This was a place called Fifth Avenue Volkswagen in New York. It's on Sixth Avenue. That should have told me something.

Back to Janie Leighton Miller. She called and told me her story and I dined out on it. People were first shocked and then intrigued and then, always, they asked what I would do if someone offered me a $100,000 house for $50,000. No one asked what I would do if I was, say, in some poor foreign country and I saw that famous stamp, the one all kids are told about when they first start collecting, the one from Guyana or someplace, and I asked the person who owned it how much he wanted, and the poor, ignorant peasant said $5. No one, thank God, asked me that.

Here, though, is what Peter Mack Brown said:

"She called me and offered me the chairs and I bought them. She is a free agent. She took my price. She didn't haveto." He said also that he put some time into the chairs, regluing them and doing some other things, but he in no way backed off the notion that he had, in essence, taken advantage of Miller. It was, he said, a regrettable part of his business.

"I don't see how else it could happen," he said. "I don't make a lot of money at the end of the year. I live comfortably. It's the name of the game. I think one almost survives on the few good deals you get."

Earlier, in the living room of Miller's house, we had been discussing the situation. I said something about how this was always happening to me because I, unlike, say, my mother, cannot bargain, having somehow subscribed to the belief that to haggle over money is tacky -- old country, immigrant, ethnic and all that. You know what I mean, and so do the people who always take me. They fix me with their third generation stares, lock their jaws, and say, "We're not going to haggle over money, are we?" And I say no, of course not. Certainly not.

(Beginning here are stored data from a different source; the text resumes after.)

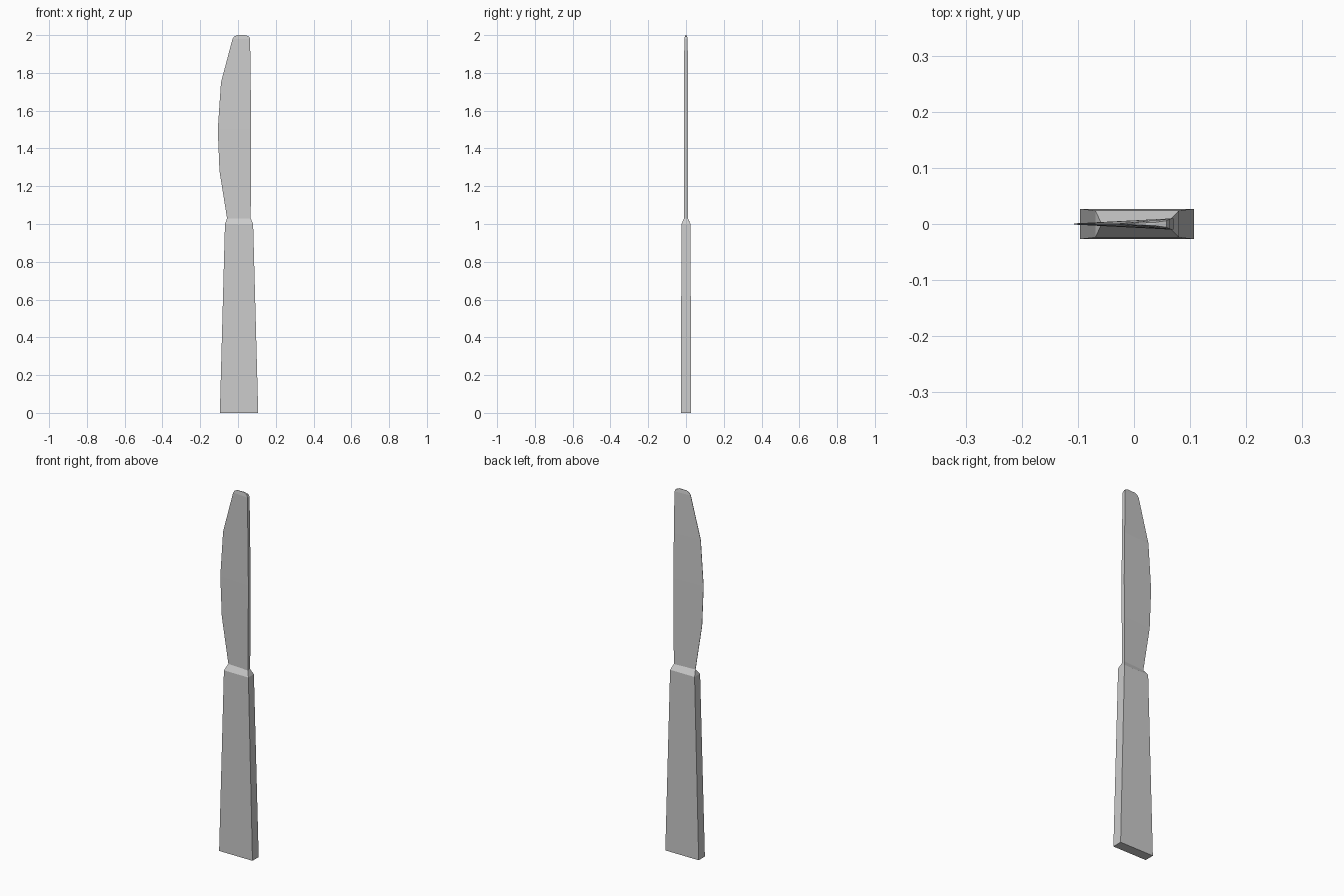
import bpy, bmesh

if "Cube" in bpy.data.objects:
    bpy.data.objects.remove(bpy.data.objects["Cube"])

def loft(name, sections, cap_start, cap_end):
    """Loft four-sided sections: (z, x_left, x_right, half_y_left, half_y_right)."""
    bm = bmesh.new()
    rings = []
    for z, xl, xr, yl, yr in sections:
        rings.append([bm.verts.new(p) for p in
                      ((xl, -yl, z), (xr, -yr, z), (xr, yr, z), (xl, yl, z))])
    for a, b in zip(rings, rings[1:]):
        for i in range(4):
            j = (i + 1) % 4
            bm.faces.new((a[i], a[j], b[j], b[i]))
    if cap_start:
        bm.faces.new(rings[0][::-1])
    if cap_end:
        bm.faces.new(rings[-1])
    bmesh.ops.recalc_face_normals(bm, faces=bm.faces)
    mesh = bpy.data.meshes.new(name)
    bm.to_mesh(mesh)
    bm.free()
    obj = bpy.data.objects.new(name, mesh)
    bpy.context.collection.objects.link(obj)
    return obj

# Where the handle's collar meets the blade root
joint = (1.03, -0.058, 0.067, 0.001, 0.010)

# Tapered handle with bevelled collar
loft("handle", [
    (0.0, -0.096, 0.107, 0.027, 0.027),
    (1.0, -0.069, 0.080, 0.024, 0.024),
    joint,
], True, False)

# Wedge-section blade: thin cutting edge on the left, thick spine on the right
loft("blade", [
    joint,
    (1.28, -0.098, 0.069, 0.001, 0.010),
    (1.50, -0.107, 0.070, 0.001, 0.010),
    (1.75, -0.090, 0.067, 0.001, 0.010),
    (1.98, -0.029, 0.064, 0.001, 0.009),
    (1.993, -0.020, 0.058, 0.001, 0.006),
    (2.0, -0.004, 0.038, 0.001, 0.003),
], False, True)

Miller understood none of that. She does not feel that way herself. She feels that she was taken, but that she contributed to it. She should have called in independent appraisers and done some research -- gone to the library or something.

"Obviously, I didn't do it right," she said. "Obviously."

And that is what a lot of people say. But this is not a situation where a buyer and a seller are dealing over a house -- equals dealing with equals -- but something different. This is a situation where someone turned to an expert, someone certified by, at the very least, an ad in the yellow pages, and got treated as an easy mark instead of a customer.

Miller thinks it's wrong, Brown thinks it's the American Way, and Cohen, who has his own way of looking at things, knows only one thing for sure: This could never happen to his mother.